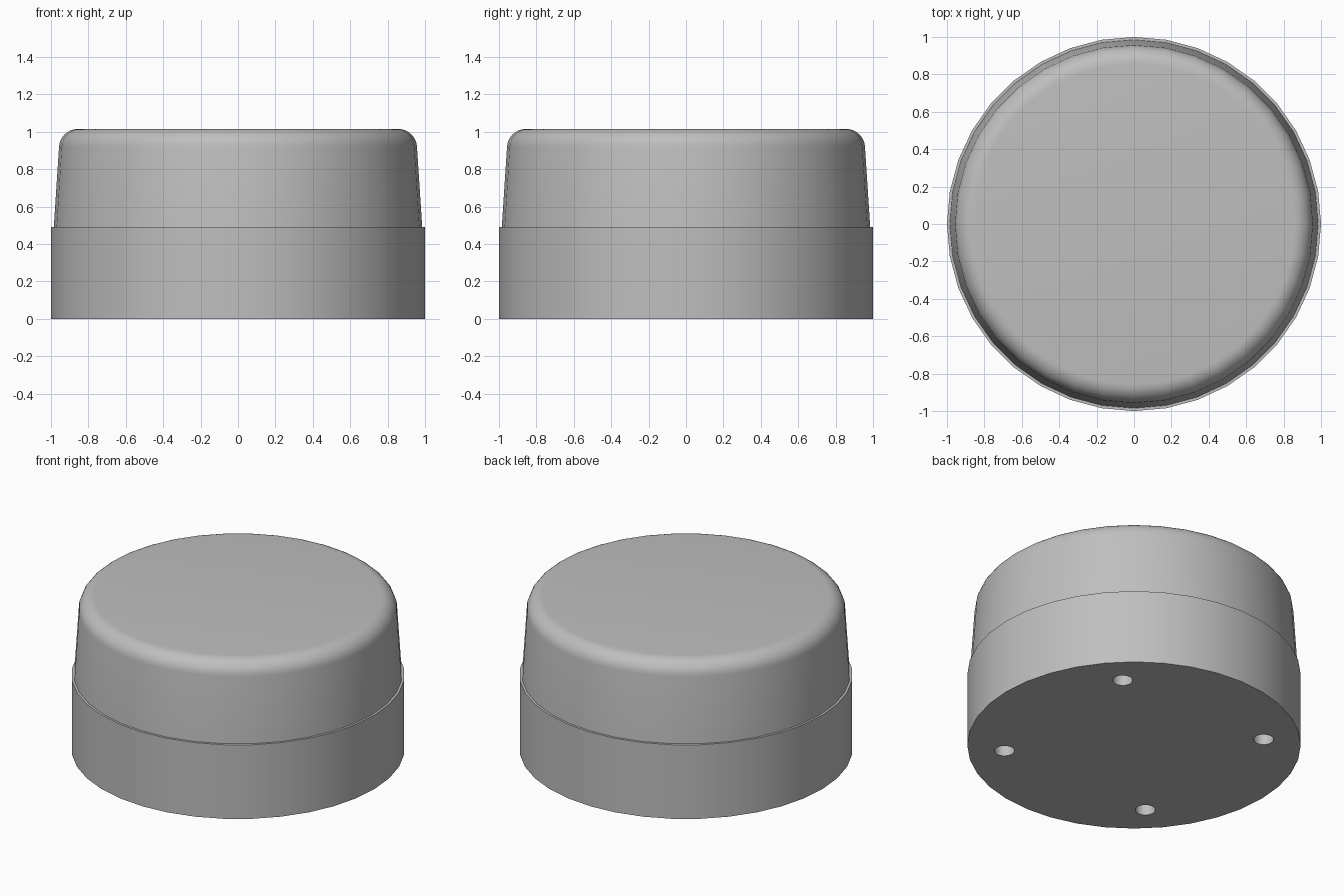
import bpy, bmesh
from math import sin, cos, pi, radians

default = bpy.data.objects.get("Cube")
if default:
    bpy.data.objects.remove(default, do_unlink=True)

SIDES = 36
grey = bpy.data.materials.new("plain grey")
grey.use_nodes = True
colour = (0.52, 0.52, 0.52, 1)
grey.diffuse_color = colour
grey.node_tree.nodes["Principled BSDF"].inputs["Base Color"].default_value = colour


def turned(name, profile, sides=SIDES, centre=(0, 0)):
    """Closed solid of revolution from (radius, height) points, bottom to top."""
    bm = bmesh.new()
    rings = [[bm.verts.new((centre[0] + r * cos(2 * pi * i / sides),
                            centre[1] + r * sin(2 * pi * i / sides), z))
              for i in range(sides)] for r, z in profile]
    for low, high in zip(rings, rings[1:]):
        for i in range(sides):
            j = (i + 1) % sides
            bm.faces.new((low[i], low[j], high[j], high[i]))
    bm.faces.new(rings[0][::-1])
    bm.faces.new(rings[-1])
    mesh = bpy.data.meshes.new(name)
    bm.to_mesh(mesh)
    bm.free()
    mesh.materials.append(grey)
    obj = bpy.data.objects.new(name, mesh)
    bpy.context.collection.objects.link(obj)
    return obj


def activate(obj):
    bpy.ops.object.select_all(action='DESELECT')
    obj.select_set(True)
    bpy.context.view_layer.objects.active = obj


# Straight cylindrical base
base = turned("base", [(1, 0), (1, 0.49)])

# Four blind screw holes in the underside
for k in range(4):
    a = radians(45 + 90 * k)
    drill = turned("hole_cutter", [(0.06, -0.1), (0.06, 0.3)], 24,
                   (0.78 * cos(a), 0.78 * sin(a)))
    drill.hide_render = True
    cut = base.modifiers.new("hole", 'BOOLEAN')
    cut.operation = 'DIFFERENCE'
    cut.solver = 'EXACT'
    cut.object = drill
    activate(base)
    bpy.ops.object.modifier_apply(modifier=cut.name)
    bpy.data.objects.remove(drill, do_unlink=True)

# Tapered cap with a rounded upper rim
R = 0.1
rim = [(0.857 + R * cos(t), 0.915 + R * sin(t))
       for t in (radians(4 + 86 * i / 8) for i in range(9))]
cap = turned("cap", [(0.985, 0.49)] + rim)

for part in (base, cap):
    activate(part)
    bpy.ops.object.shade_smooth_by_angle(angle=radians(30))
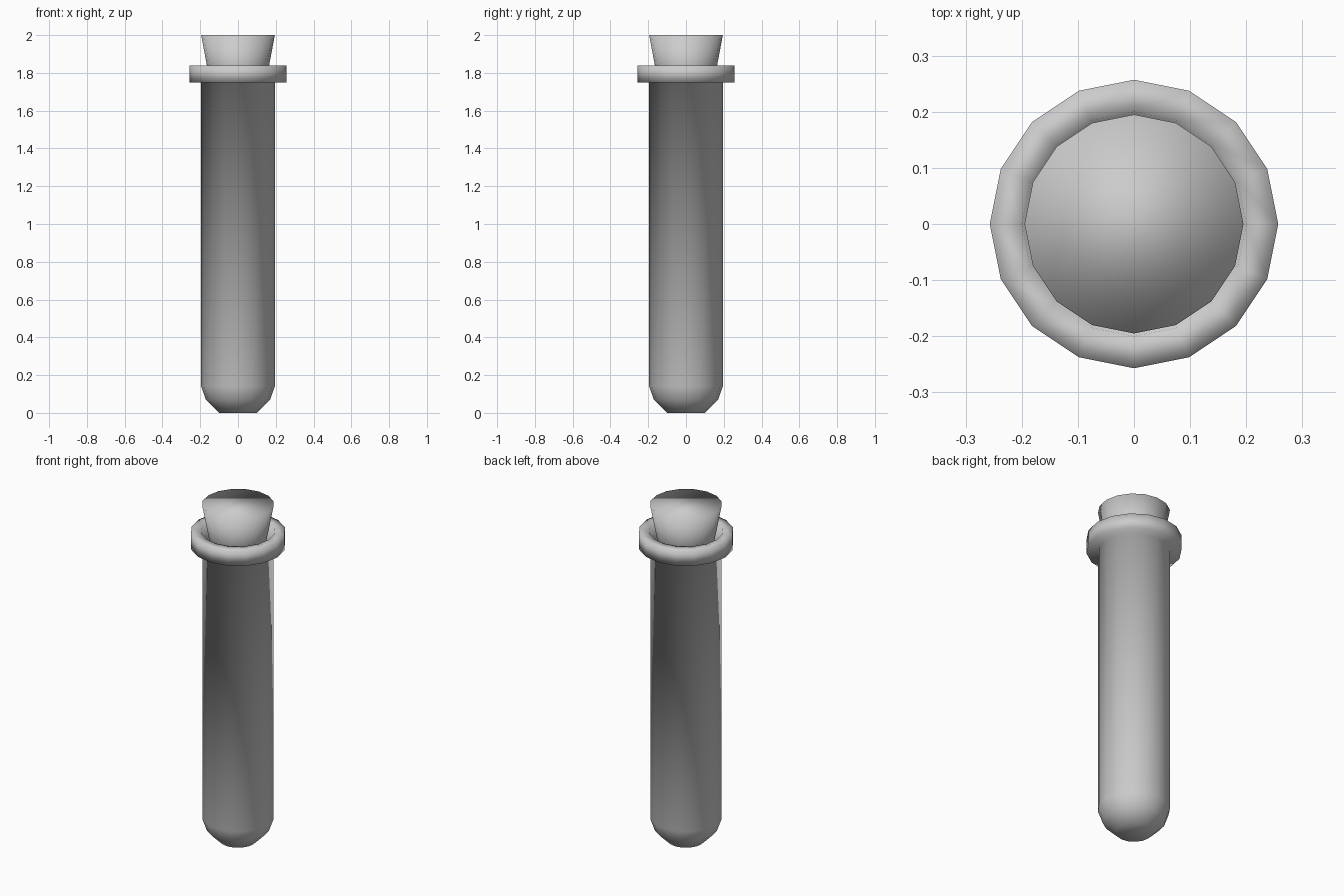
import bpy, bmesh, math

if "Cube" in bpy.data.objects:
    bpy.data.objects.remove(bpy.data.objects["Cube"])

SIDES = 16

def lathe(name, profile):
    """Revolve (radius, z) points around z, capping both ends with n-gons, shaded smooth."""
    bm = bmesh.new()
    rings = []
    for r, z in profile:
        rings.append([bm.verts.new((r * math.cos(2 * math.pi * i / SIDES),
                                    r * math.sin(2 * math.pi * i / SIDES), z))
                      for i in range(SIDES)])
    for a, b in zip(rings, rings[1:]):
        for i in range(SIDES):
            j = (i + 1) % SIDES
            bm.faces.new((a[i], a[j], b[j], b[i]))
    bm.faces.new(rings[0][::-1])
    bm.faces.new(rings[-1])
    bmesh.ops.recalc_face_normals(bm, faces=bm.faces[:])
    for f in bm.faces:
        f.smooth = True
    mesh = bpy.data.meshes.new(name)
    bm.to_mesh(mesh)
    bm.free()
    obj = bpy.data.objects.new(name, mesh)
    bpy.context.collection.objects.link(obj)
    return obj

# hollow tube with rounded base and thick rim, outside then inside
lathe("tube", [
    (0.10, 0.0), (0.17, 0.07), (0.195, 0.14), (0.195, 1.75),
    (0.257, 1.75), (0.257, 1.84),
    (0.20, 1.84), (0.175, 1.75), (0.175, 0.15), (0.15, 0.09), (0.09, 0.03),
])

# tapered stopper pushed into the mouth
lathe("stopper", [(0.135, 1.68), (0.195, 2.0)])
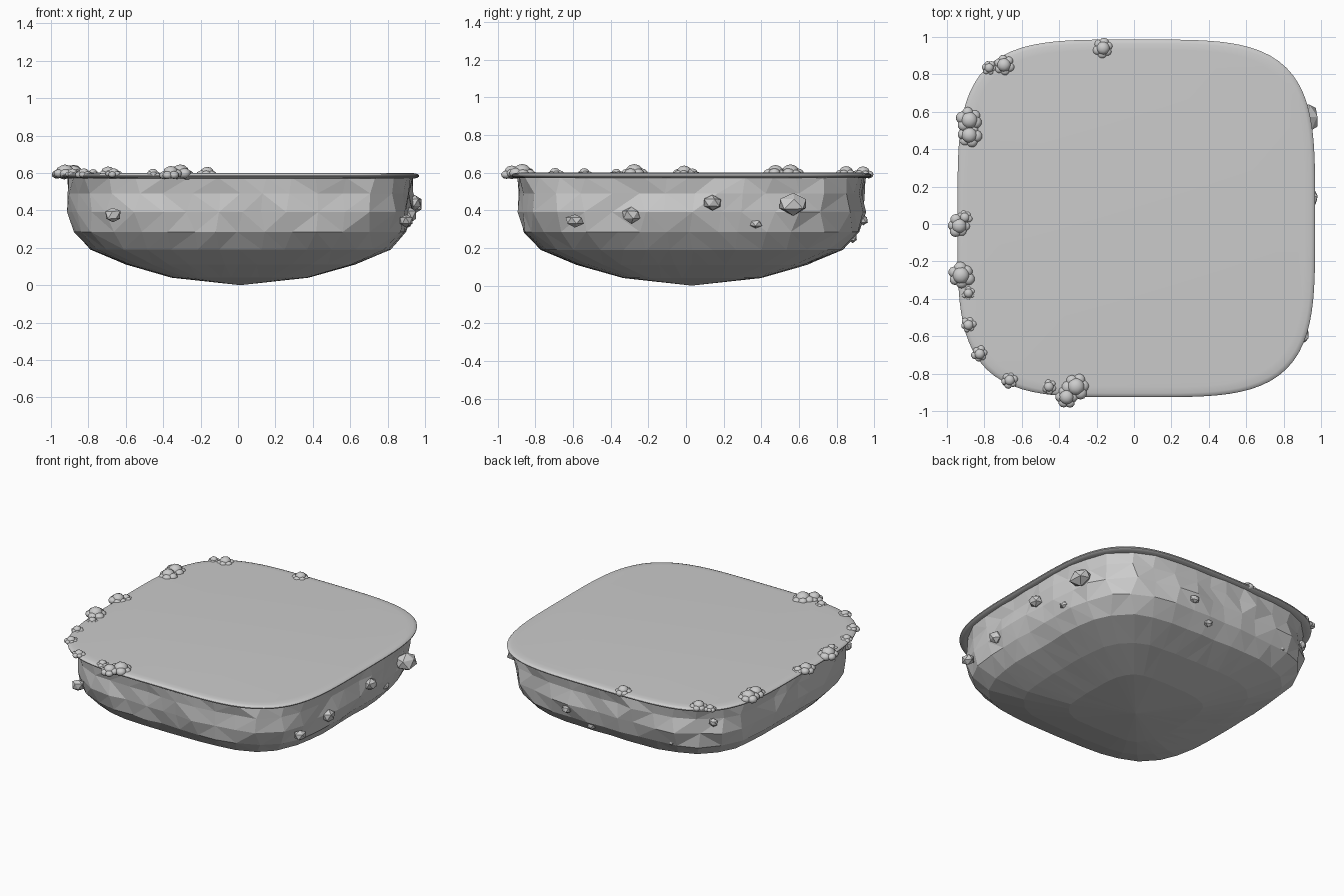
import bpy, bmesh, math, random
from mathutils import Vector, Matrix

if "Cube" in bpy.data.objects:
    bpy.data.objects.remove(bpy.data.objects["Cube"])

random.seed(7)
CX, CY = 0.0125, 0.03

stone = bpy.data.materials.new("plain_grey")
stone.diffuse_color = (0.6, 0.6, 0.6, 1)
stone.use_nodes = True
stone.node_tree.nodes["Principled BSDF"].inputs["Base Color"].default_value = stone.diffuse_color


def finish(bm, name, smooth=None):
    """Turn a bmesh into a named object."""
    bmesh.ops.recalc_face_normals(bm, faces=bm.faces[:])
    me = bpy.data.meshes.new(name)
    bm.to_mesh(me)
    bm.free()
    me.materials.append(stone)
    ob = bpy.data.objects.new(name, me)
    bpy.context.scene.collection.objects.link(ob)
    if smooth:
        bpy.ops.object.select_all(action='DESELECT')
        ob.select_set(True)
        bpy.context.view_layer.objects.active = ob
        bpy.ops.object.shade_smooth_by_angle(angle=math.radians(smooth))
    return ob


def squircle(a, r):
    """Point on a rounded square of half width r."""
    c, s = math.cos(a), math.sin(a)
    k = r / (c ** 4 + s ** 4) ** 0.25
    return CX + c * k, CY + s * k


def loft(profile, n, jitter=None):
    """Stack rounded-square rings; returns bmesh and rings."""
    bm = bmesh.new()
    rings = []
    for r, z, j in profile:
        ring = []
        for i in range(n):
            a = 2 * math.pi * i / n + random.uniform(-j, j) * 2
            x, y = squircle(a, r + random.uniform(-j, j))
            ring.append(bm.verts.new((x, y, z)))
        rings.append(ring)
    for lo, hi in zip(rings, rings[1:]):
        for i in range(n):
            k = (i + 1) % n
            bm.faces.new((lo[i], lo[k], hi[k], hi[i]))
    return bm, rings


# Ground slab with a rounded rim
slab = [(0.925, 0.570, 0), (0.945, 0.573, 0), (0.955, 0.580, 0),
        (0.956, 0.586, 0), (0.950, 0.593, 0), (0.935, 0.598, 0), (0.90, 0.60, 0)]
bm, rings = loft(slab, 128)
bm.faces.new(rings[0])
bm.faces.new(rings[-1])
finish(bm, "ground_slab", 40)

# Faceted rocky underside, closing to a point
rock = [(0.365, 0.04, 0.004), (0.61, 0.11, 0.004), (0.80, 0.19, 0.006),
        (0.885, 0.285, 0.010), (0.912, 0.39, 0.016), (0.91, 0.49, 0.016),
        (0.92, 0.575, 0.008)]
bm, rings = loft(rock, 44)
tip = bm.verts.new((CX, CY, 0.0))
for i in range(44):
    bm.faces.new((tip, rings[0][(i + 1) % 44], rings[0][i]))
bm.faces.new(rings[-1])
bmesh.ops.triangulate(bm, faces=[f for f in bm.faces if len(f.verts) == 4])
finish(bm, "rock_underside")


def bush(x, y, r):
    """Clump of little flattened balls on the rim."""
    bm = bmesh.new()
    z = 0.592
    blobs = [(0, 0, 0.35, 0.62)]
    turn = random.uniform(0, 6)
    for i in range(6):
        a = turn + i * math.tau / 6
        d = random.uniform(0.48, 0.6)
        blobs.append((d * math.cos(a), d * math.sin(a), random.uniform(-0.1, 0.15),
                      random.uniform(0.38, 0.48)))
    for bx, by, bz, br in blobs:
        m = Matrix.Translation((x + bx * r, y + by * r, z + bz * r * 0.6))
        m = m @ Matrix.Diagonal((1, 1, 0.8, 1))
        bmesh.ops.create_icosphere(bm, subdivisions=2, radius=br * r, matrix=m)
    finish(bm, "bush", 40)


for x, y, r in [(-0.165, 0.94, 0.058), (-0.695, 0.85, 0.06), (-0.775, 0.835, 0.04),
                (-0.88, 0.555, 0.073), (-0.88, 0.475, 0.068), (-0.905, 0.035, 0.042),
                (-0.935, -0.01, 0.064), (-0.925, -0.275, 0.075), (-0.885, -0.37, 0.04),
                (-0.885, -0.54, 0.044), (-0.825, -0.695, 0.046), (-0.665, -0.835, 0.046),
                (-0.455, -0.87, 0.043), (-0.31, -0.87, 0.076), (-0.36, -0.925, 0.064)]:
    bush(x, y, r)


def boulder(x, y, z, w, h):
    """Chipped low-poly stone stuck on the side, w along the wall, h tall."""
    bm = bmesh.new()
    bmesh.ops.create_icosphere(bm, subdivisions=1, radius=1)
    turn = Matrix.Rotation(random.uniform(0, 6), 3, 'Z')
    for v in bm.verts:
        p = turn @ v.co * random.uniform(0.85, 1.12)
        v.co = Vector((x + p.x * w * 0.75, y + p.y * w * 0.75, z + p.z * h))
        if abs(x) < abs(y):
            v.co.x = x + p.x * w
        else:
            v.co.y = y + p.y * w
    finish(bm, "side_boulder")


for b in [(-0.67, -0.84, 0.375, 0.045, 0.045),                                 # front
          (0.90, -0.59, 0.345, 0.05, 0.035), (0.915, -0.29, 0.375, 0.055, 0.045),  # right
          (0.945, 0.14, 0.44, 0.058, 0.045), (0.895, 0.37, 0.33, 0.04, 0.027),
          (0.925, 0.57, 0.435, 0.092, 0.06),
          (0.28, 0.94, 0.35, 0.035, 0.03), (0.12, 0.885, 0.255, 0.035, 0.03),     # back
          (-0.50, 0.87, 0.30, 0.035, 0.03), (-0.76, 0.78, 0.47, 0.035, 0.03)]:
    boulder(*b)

● Your goal: If a line in the records above has the word "import", copy it.

● Written response:
import bpy, bmesh
from math import sin, cos, pi, radians
import bpy, bmesh, math
import bpy, bmesh, math, random
from mathutils import Vector, Matrix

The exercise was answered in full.